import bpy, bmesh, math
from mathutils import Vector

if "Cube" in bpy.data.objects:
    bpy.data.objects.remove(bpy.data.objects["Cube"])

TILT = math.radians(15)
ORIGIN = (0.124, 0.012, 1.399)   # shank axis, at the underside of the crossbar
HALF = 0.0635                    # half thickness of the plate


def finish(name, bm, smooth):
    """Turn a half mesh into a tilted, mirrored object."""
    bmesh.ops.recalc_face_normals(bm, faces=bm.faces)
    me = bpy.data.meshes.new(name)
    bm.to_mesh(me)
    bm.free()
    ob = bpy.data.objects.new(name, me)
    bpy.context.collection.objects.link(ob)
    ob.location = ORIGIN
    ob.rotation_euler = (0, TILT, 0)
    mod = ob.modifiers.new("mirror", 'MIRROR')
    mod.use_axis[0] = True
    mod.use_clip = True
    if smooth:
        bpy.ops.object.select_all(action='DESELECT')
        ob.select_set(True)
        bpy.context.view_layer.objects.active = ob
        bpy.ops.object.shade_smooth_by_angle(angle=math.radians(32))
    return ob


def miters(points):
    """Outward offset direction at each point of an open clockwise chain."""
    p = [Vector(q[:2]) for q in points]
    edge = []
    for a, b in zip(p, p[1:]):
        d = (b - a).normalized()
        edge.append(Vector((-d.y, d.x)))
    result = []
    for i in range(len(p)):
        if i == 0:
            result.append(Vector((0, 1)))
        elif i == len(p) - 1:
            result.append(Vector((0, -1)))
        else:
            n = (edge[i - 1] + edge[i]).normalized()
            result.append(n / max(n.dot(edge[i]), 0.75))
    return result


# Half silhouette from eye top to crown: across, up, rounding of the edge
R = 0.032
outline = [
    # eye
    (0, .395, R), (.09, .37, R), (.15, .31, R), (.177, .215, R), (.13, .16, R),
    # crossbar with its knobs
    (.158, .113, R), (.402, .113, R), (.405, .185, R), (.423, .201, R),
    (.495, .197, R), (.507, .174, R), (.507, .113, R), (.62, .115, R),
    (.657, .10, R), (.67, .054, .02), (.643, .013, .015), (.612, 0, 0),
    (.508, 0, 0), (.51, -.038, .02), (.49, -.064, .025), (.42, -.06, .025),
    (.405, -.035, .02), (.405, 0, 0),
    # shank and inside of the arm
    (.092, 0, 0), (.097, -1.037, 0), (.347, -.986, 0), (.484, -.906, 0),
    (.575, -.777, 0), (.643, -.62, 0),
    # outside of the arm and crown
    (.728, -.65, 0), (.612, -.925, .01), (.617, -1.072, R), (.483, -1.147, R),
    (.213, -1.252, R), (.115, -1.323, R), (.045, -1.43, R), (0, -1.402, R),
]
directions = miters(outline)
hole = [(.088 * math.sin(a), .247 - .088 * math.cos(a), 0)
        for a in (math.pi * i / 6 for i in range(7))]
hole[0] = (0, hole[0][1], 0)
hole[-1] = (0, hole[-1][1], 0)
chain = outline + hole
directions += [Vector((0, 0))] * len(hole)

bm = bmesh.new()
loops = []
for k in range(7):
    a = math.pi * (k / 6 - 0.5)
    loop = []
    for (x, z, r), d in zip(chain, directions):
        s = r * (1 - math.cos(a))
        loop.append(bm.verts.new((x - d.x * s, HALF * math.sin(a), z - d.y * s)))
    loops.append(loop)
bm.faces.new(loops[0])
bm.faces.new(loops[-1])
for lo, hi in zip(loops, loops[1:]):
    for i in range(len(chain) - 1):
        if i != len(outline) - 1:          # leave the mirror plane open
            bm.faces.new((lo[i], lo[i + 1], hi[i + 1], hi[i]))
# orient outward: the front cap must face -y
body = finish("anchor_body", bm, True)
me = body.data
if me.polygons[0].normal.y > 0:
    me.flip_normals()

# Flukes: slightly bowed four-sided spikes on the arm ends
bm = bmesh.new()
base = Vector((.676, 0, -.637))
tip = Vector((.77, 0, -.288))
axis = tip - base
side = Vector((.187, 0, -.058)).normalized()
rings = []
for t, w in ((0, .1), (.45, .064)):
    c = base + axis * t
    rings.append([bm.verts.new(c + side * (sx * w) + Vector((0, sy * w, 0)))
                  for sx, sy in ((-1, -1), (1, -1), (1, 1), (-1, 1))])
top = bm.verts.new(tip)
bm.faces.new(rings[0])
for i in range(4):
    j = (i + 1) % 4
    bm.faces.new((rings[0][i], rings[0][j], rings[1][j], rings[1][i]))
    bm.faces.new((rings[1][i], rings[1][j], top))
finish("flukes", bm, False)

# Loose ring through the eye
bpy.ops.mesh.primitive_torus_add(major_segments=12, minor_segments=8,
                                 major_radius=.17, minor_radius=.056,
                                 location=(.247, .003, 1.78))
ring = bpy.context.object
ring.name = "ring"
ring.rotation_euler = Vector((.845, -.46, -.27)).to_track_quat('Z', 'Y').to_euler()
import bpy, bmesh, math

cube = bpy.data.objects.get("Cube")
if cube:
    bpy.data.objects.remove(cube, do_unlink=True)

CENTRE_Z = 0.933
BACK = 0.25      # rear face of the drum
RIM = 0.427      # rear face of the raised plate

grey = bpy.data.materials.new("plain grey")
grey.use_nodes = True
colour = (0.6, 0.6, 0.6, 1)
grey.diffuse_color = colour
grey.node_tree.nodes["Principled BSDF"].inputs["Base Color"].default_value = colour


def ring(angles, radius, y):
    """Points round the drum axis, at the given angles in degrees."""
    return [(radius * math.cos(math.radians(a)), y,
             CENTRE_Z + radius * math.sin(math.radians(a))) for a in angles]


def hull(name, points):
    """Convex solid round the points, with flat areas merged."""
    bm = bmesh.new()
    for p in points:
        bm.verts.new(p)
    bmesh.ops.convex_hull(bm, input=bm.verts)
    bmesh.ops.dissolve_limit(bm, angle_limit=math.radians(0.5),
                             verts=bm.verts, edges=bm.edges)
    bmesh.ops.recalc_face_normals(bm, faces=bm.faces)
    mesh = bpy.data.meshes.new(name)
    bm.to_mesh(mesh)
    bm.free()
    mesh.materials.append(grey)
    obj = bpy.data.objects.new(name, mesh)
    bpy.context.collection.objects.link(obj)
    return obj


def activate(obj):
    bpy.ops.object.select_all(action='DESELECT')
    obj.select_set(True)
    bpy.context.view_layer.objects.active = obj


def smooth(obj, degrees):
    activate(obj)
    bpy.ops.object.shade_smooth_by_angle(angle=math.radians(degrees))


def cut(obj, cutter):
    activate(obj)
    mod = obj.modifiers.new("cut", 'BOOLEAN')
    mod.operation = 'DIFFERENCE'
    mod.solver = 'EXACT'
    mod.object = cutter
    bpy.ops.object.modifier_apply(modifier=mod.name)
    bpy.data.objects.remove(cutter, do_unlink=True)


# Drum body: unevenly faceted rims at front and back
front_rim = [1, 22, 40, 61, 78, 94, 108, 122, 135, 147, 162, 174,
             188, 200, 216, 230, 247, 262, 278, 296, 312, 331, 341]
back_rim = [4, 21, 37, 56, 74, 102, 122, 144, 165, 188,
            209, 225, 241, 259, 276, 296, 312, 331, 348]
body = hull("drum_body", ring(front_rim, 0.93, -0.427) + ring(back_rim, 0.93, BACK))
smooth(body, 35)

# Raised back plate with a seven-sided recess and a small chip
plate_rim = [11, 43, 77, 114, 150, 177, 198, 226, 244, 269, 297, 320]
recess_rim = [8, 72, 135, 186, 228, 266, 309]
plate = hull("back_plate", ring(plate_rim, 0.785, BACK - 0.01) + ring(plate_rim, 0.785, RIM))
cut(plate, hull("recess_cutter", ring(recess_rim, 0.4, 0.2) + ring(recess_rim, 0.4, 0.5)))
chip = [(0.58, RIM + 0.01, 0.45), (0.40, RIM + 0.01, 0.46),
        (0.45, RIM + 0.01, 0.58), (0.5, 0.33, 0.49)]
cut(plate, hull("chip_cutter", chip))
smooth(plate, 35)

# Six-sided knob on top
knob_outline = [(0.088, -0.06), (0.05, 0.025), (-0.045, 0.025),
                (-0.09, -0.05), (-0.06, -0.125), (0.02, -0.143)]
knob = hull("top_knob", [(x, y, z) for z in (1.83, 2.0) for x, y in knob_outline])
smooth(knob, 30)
§
In the data above, retype exactly and only the lines between the one holding "ring(recess_rim, 0.4, 0.5)))" and the one holding "# Six-sided knob on top", inclusive.

• **Written reply**
cut(plate, hull("recess_cutter", ring(recess_rim, 0.4, 0.2) + ring(recess_rim, 0.4, 0.5)))
chip = [(0.58, RIM + 0.01, 0.45), (0.40, RIM + 0.01, 0.46),
        (0.45, RIM + 0.01, 0.58), (0.5, 0.33, 0.49)]
cut(plate, hull("chip_cutter", chip))
smooth(plate, 35)

# Six-sided knob on top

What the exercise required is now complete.